Body – Diet – Omnivore

Friday, May 16th, 2008 at 9:00 am.
by pre.

The advice linked to in our article two weeks ago was, of course “Eat food, not too much, mostly plants,” and as far as it goes that advice is essentially correct, while the full article in the New York Times there is even more so.

However, it’s always more complicated than that. The raw fact of the matter is that nobody really knows the full range of micronutrients needed for human life, and it’s even more the case that nobody even has a clue what range of molecules in our diet are useful, as opposed to nessasary. That is, we have only a basic understanding of the stuff it takes to keep you alive, we have barely scratched the surface of understanding what you can use to make you better.

There are more micronutrients in your diet that you can count. That Wikipedia article lists nine just from the table of elements. Combine carbon and those elements in a variety of strange and interesting ways and you get more peptides and polypeptides and proteins and amino acids than science has even counted, let alone catalogued.

On top of that, every single one of us is metabolically different. Some can digest milk as adults, most cannot. Some can handle alcohol better than others. Some are even allergic to things other people find most enjoyable. Every one of us, identical twins excepted, has a different genetic make up and every one of us (even identical twins) has had a differing exposure to minerals and micro nutrients and peptides and proteins in our diet. All of which effect us.

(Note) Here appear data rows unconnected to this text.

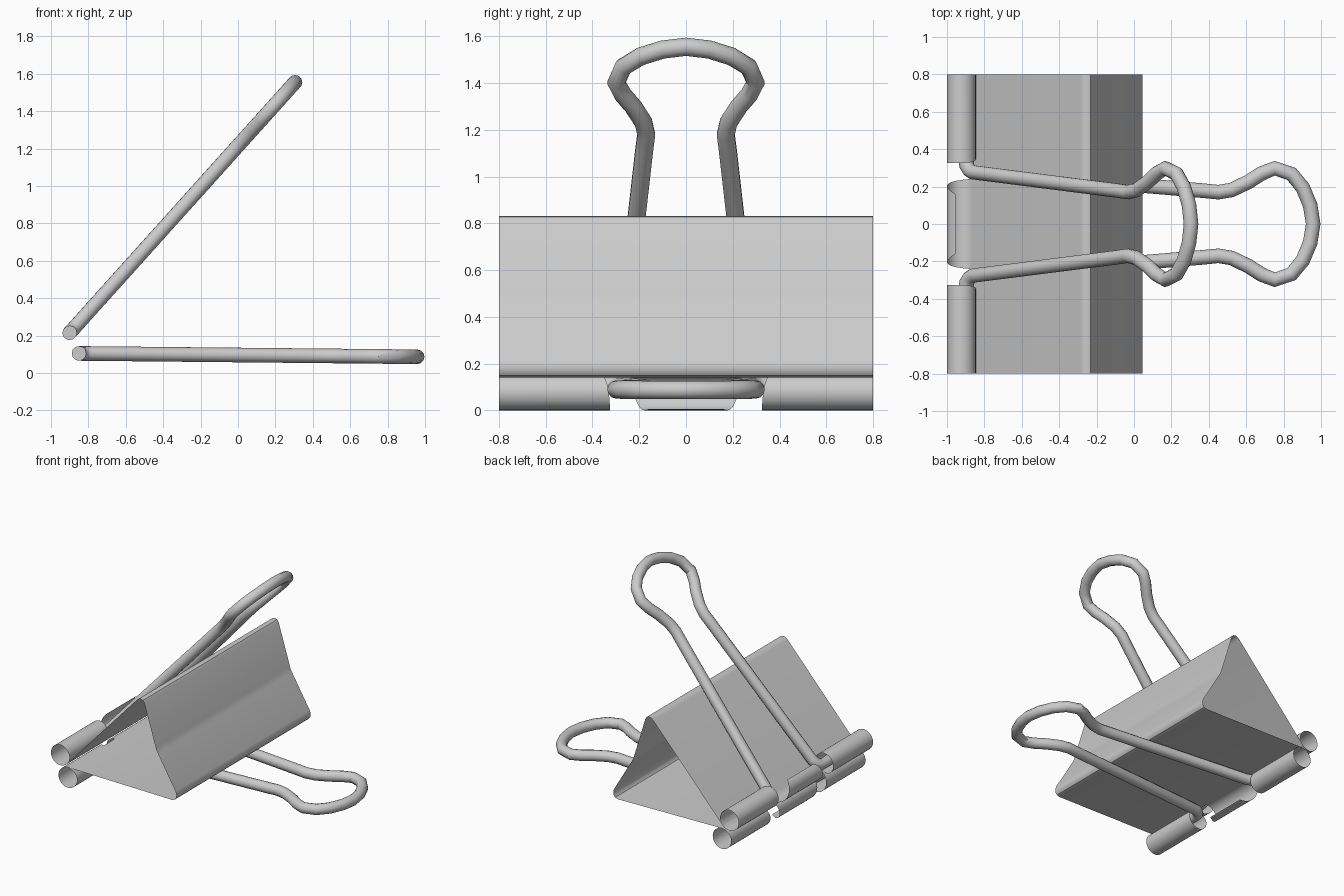
import bpy, bmesh
from math import radians, cos, sin

if "Cube" in bpy.data.objects:
    bpy.data.objects.remove(bpy.data.objects["Cube"])

R = 0.077      # curl radius
WIRE = 0.039   # wire radius


def sheet(name, strips):
    """Thin sheet metal: every strip is a list of (x, z, y0, y1) rows."""
    bm = bmesh.new()
    for rows in strips:
        pairs = [(bm.verts.new((x, y0, z)), bm.verts.new((x, y1, z)))
                 for x, z, y0, y1 in rows]
        for (a, b), (c, d) in zip(pairs, pairs[1:]):
            bm.faces.new((a, b, d, c))
    me = bpy.data.meshes.new(name)
    bm.to_mesh(me)
    bm.free()
    ob = bpy.data.objects.new(name, me)
    bpy.context.collection.objects.link(ob)
    finish(ob)


def finish(ob):
    bpy.ops.object.select_all(action='DESELECT')
    ob.select_set(True)
    bpy.context.view_layer.objects.active = ob
    if ob.type == 'CURVE':
        bpy.ops.object.convert(target='MESH')
    bpy.ops.object.shade_smooth_by_angle(angle=radians(35))


def curl(name, cx, cz, start, turn):
    """Two full outer tubes and a tapered, partly rolled centre tongue."""
    def arc(sweep, n, edge):
        for i in range(n + 1):
            t = i / n
            a = radians(start + turn * sweep * t)
            yield cx + R * cos(a), cz + R * sin(a), edge(t)

    def inner(t):
        return 0.325 + 0.045 * abs(2 * t - 1) ** 3

    right = [(x, z, e, 0.8) for x, z, e in arc(360, 32, inner)]
    left = [(x, z, -0.8, -e) for x, z, e in arc(360, 32, inner)]
    tongue = [(x, z, -e, e) for x, z, e in
              arc(203, 18, lambda t: 0.24 - 0.08 * t ** 2)]
    sheet(name, [left, right, tongue])


def handle(name, origin, tip):
    """Bent wire: half outline as (fraction along length, y), mirrored in y."""
    half = [(0, .5), (0, .34), (.008, .312), (.03, .288), (.06, .276),
            (1.22, .178), (1.30, .170), (1.37, .182), (1.46, .225),
            (1.53, .270), (1.60, .298), (1.69, .268), (1.75, .195),
            (1.79, .100), (1.806, 0)]
    path = half + [(s, -y) for s, y in half[-2::-1]]
    cu = bpy.data.curves.new(name, 'CURVE')
    cu.dimensions = '3D'
    cu.bevel_depth = WIRE
    cu.bevel_resolution = 4
    cu.use_fill_caps = True
    sp = cu.splines.new('POLY')
    sp.points.add(len(path) - 1)
    for p, (s, y) in zip(sp.points, path):
        f = s / 1.806
        p.co = (origin[0] + f * (tip[0] - origin[0]), y,
                origin[1] + f * (tip[1] - origin[1]), 1)
    ob = bpy.data.objects.new(name, cu)
    bpy.context.collection.objects.link(ob)
    finish(ob)


# Folded triangular body
upper, lower = (-0.923, 0.23), (-0.86, 0.077)
up_start = -42.4
profile = [(upper[0] + R * cos(radians(up_start)), upper[1] + R * sin(radians(up_start))),
           (-.288, .812), (-.272, .826), (-.252, .831), (-.233, .826), (-.221, .808),
           (-.125, .495), (-.117, .475), (-.107, .457),
           (.037, .215), (.046, .19), (.044, .165), (.031, .148), (.008, .141),
           (lower[0], lower[1] + R)]
sheet("clip_body", [[(x, z, -0.8, 0.8) for x, z in profile]])

# Rolled lips that hold the wires
curl("upper_curl", *upper, up_start, -1)
curl("lower_curl", *lower, 90, 1)

# Wire handles
handle("upper_handle", (-0.9, 0.215), (0.305, 1.555))
handle("lower_handle", (-0.85, 0.105), (0.958, 0.087))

Yet your diet can radically affect your behaviour even making you more violent. Your health and well being. So how are you best to navigate this maze of possibilities? Perhaps not by asking what you should eat, but how you should eat.

How should we eat?

Our species has spent literally millions of years experiencing Darwinian natural selection before the rise of civilisation. Our “natural” habitat, the one our bodies were bred to best be adapted for, is a diet so poor in any given food that we were forced to evolve an omnivorous diet. I mean you’re not a rat or a goat, you can’t litterally eat anything, but for the vast majority of evolutionary time your ancestors were eking out a living scrambing to eat anything they could get.

In other words, you have evolved to take advantage of anything you can get from your diet. If some random polypeptide is useful to your health, mind or body, not necessarily necessary, but usable, you have likely evolved to take advantage of it. Those who randomly did so, will have bred better.

This means the key to a “good” diet isn’t to eat a proscribed list of foods, or to ban some other proscribed lists of foods, or even to east seasonally, it’s to eat omnivorously

If there is a molecule in food anywhere that your body can take advantage of, you owe it to your body to make sure it gets some. Variety is key to your best diet. If you’re eating the same things every week you may be missing that useful (but not essential) micro nutrient that’s not in your normal fare. If you’re eating the same thing every week you may be building up an excess of some slow-acting poison found only in that food.

The key to eating well, is to like everything and eat everything. No food should be on your dislike list, no food on your must-eat list. Unless you’re literally allergic to it, you should be eating it now and then.

This Month’s Guided Meditation is naturally useful for this kind of diet. If there’s something you don’t like train yourself to like it. Get used to buying different things every time you go into a supermarket. Get used to buying your food from different retailers, different shops, farmers markets, corner stores and costermongers. Then you’ll know that your body has not only everything it needs but more relevantly everything it can want